Each week, project management veteran Tom Mochal provides valuable advice about how to plan and manage projects. Tom first describes a common problem scenario, based on real-life situations. He then offers a solution, using practical project management practices and techniques.
I recently had a meeting with Matt, who was asked to estimate the effort required to upgrade to a new version of our standard database management software.
I could tell Matt was worried. “I need to put together a high-level estimate for this project,” he said, “and I’m having a hard time figuring out where to begin. We have over 200 databases in our environment, and they each bring their own complexities.”
“Have you discussed this project with the people who installed the previous release?” I asked. “If you knew how much effort they used on the previous upgrade, you might be able to estimate the effort for this one.”
“The vendor is already telling us that this new release will require a substantial amount of effort over the previous one,” Matt said. “I’ll be talking with the people who did the last upgrade, but it doesn’t appear that experience can be leveraged for this project.”
I thought about estimating based on an expert’s opinion. “Is it possible to find someone else who’s gone through this before? Perhaps someone at the database vendor or one of the research analysts could provide some insight.”
“I’m afraid not,” Matt answered. “We’re going to be one of the first companies to install the new release. The vendor is willing to help since we will be one of their beta sites, but they don’t want to put an estimate on the table without knowing what our learning curve will be.”
“A modeling approach might work well for this estimate since much of the work will be similar once we understand exactly what is required,” I suggested. “We can do a paper migration for a complex, medium, and simple database, and then apply some fairly easy math to estimate the total project effort.”
When conducting a complex project effort estimate, it’s wise, when possible, to reuse the knowledge gained from prior, similar projects or to get feedback from someone who has done the work before.
Unfortunately, this approach will not work on Matt’s project since the database management software is new. Instead, Matt can come up with his estimate by using a combination of work breakdown structure and modeling.
Matt has 200 databases to upgrade. Although each database is unique, there will be many similarities among them. Matt needs to identify a number of unique cases that he can use to categorize all 200 database conversions. My recommendation is to identify a very simple and small database, a very complex and large database, and one that falls right in the middle. From there, Matt should:
- Look at the entire population of databases and categorize them into similar groups of complex, medium, and simple. This may require some help from the other members of the database administration staff.
- Conduct a detailed work breakdown analysis of each type of database to estimate what it will take to migrate to the new release.
- Multiply the number of complex databases by the estimate required to convert one and do the same with the medium and small categories.

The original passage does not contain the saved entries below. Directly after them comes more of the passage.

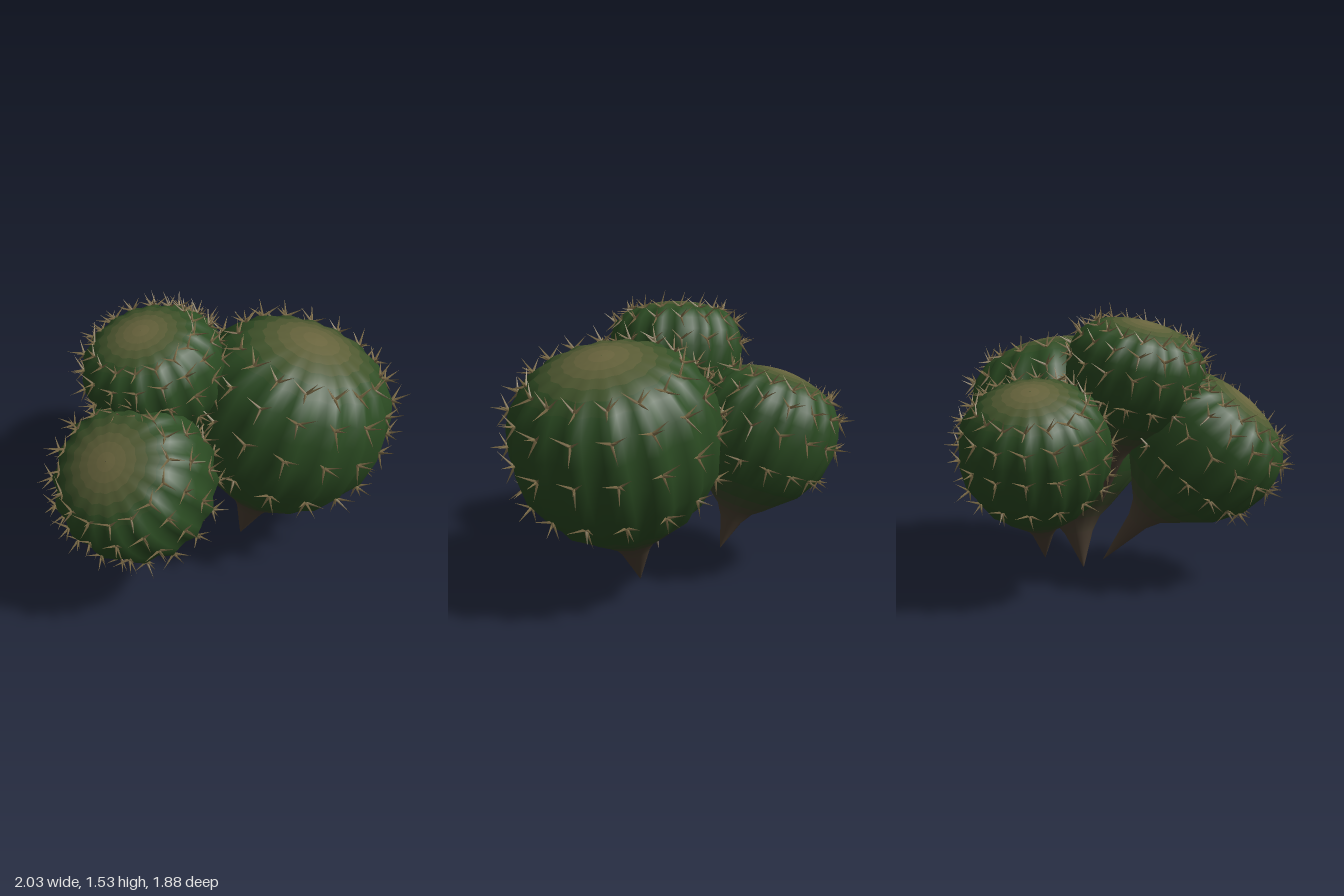
import * as THREE from 'three';
import { mergeGeometries } from 'three/addons/utils/BufferGeometryUtils.js';

const RIBS = 16, SEGS = RIBS * 4;
const UP = new THREE.Vector3(0, 1, 0);
const GREEN = new THREE.Color(0x2b4b22), BROWN = new THREE.Color(0x4a3e32), OLIVE = new THREE.Color(0x6c663f);

// Shared profile: [height / length, radius / max radius, rib depth, green share]
const PROFILE = [
  [0, 0.004, 0, 0], [0.15, 0.15, 0, 0], [0.21, 0.25, 0.01, 0.15], [0.25, 0.38, 0.02, 0.4], [0.3, 0.52, 0.035, 0.7],
  [0.38, 0.75, 0.055, 1], [0.52, 0.95, 0.075, 1], [0.65, 1, 0.08, 1], [0.76, 0.975, 0.08, 1], [0.84, 0.91, 0.08, 1],
  [0.91, 0.77, 0.075, 1], [0.945, 0.63, 0.07, 0.9], [0.965, 0.5, 0.06, 0.7], [0.98, 0.37, 0.05, 0.45],
  [0.99, 0.25, 0.03, 0.25], [0.997, 0.12, 0.01, 0.1], [1, 0.004, 0, 0],
];
const SPINE_ROWS = [0.5, 0.69, 0.84, 0.925];

function seeded(seed) {
  return () => {
    seed = (seed * 16807) % 2147483647;
    return seed / 2147483647;
  };
}

// Ribbed body, one material group for every band of the profile
function bodyMesh({ length, radius, stem }) {
  const positions = [], index = [], materials = [];
  const geometry = new THREE.BufferGeometry();
  PROFILE.forEach(([h, r, depth, green], j) => {
    for (let i = 0; i < SEGS; i++) {
      const a = (i / SEGS) * Math.PI * 2;
      const rr = radius * r * (1 - depth * (0.5 - 0.5 * Math.cos(a * RIBS)));
      positions.push(Math.sin(a) * rr, h ** stem * length, Math.cos(a) * rr);
    }
    if (j === 0) return;
    const start = index.length;
    for (let i = 0; i < SEGS; i++) {
      const n = (i + 1) % SEGS;
      const a = (j - 1) * SEGS + i, b = (j - 1) * SEGS + n;
      const c = j * SEGS + n, d = j * SEGS + i;
      index.push(a, b, c, a, c, d);
    }
    geometry.addGroup(start, index.length - start, j - 1);
    const share = (green + PROFILE[j - 1][3]) / 2;
    const color = (h < 0.6 ? BROWN : OLIVE).clone().lerp(GREEN, share);
    materials.push(new THREE.MeshStandardMaterial({ color, roughness: 0.9 }));
  });
  geometry.setAttribute('position', new THREE.Float32BufferAttribute(positions, 3));
  geometry.setIndex(index);
  geometry.computeVertexNormals();
  const mesh = new THREE.Mesh(geometry, materials);
  mesh.name = 'ribbedBody';
  return mesh;
}

// Point on a ridge and slope of the profile there, as (radius, height)
function profileAt(h, { length, radius, stem }) {
  const j = PROFILE.findIndex((p) => p[0] >= h);
  const [low, high] = [PROFILE[j - 1], PROFILE[j]].map(([y, r]) => new THREE.Vector2(r * radius, y ** stem * length));
  const t = (h - PROFILE[j - 1][0]) / (PROFILE[j][0] - PROFILE[j - 1][0]);
  return { point: low.clone().lerp(high, t), along: high.clone().sub(low).normalize() };
}

// Clusters of thin spikes sitting on the ridges
function spinesMesh(shape, random) {
  const spikes = [];
  const size = 0.05 + shape.radius * 0.085;
  for (const row of SPINE_ROWS) {
    const { point, along } = profileAt(row, shape);
    for (let i = 0; i < RIBS; i++) {
      const a = (i / RIBS) * Math.PI * 2;
      const out = new THREE.Vector3(Math.sin(a), 0, Math.cos(a));
      const side = new THREE.Vector3(Math.cos(a), 0, -Math.sin(a));
      const rise = out.clone().multiplyScalar(along.x).addScaledVector(UP, along.y);
      const normal = out.clone().multiplyScalar(along.y).addScaledVector(UP, -along.x);
      const base = out.clone().multiplyScalar(point.x).addScaledVector(UP, point.y).addScaledVector(normal, -0.005);
      for (let k = 0; k < 4; k++) {
        // three spread prongs and one pointing outward
        const t = Math.PI / 6 + (k * Math.PI * 2) / 3 + (random() - 0.5) * 0.4;
        const spread = k < 3 ? 1.1 : 0.25;
        const dir = normal.clone().multiplyScalar(0.6)
          .addScaledVector(side, Math.cos(t) * spread)
          .addScaledVector(rise, Math.sin(t) * spread).normalize();
        const l = size * (0.85 + random() * 0.35);
        const spike = new THREE.ConeGeometry(size * 0.1, l, 3).translate(0, l / 2, 0);
        spike.applyQuaternion(new THREE.Quaternion().setFromUnitVectors(UP, dir));
        spikes.push(spike.translate(base.x, base.y, base.z));
      }
    }
  }
  const material = new THREE.MeshStandardMaterial({ color: 0x87754f, roughness: 0.9 });
  const mesh = new THREE.Mesh(mergeGeometries(spikes), material);
  mesh.name = 'spines';
  return mesh;
}

export function createModel() {
  const model = new THREE.Group();
  model.name = 'cactusCluster';
  const random = seeded(7);
  // Root tip, direction of growth, length and radius; a smaller stem power gives a longer root
  const balls = [
    { name: 'largeBall', tip: [0.18, 0, 0.17], dir: [0.22, 0.965, 0.14], length: 1.34, radius: 0.54, stem: 1 },
    { name: 'rightBall', tip: [0, 0.1, 0.06], dir: [-0.62, 0.765, 0.17], length: 1.2, radius: 0.415, stem: 0.73 },
    { name: 'backBall', tip: [0.19, 0.17, -0.26], dir: [-0.12, 0.92, -0.345], length: 1.01, radius: 0.39, stem: 0.95 },
    { name: 'topBall', tip: [-0.04, 0.45, -0.04], dir: [-0.265, 0.96, -0.02], length: 1.01, radius: 0.365, stem: 0.7 },
  ];
  for (const shape of balls) {
    const ball = new THREE.Group();
    ball.name = shape.name;
    ball.add(bodyMesh(shape), spinesMesh(shape, random));
    ball.position.set(...shape.tip);
    ball.quaternion.setFromUnitVectors(UP, new THREE.Vector3(...shape.dir).normalize());
    model.add(ball);
  }
  return model;
}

- Add the three numbers, including time for project management and some percentage for contingency.
When Matt is finished, he will have a fairly scientific, defendable estimate for migrating all 200+ databases.
Project management veteran Tom Mochal is director of internal development at a software company in Atlanta. Most recently, he worked for the Coca-Cola Company, where he was responsible for deploying, training, and coaching the IS division on project management and life-cycle skills. He’s also worked for Eastman Kodak and Cap Gemini America, and has developed a project management methodology called TenStep.Tell us about them. Tom Mochal will answer those that affect the widest number of readers. Post a comment below or send us a note.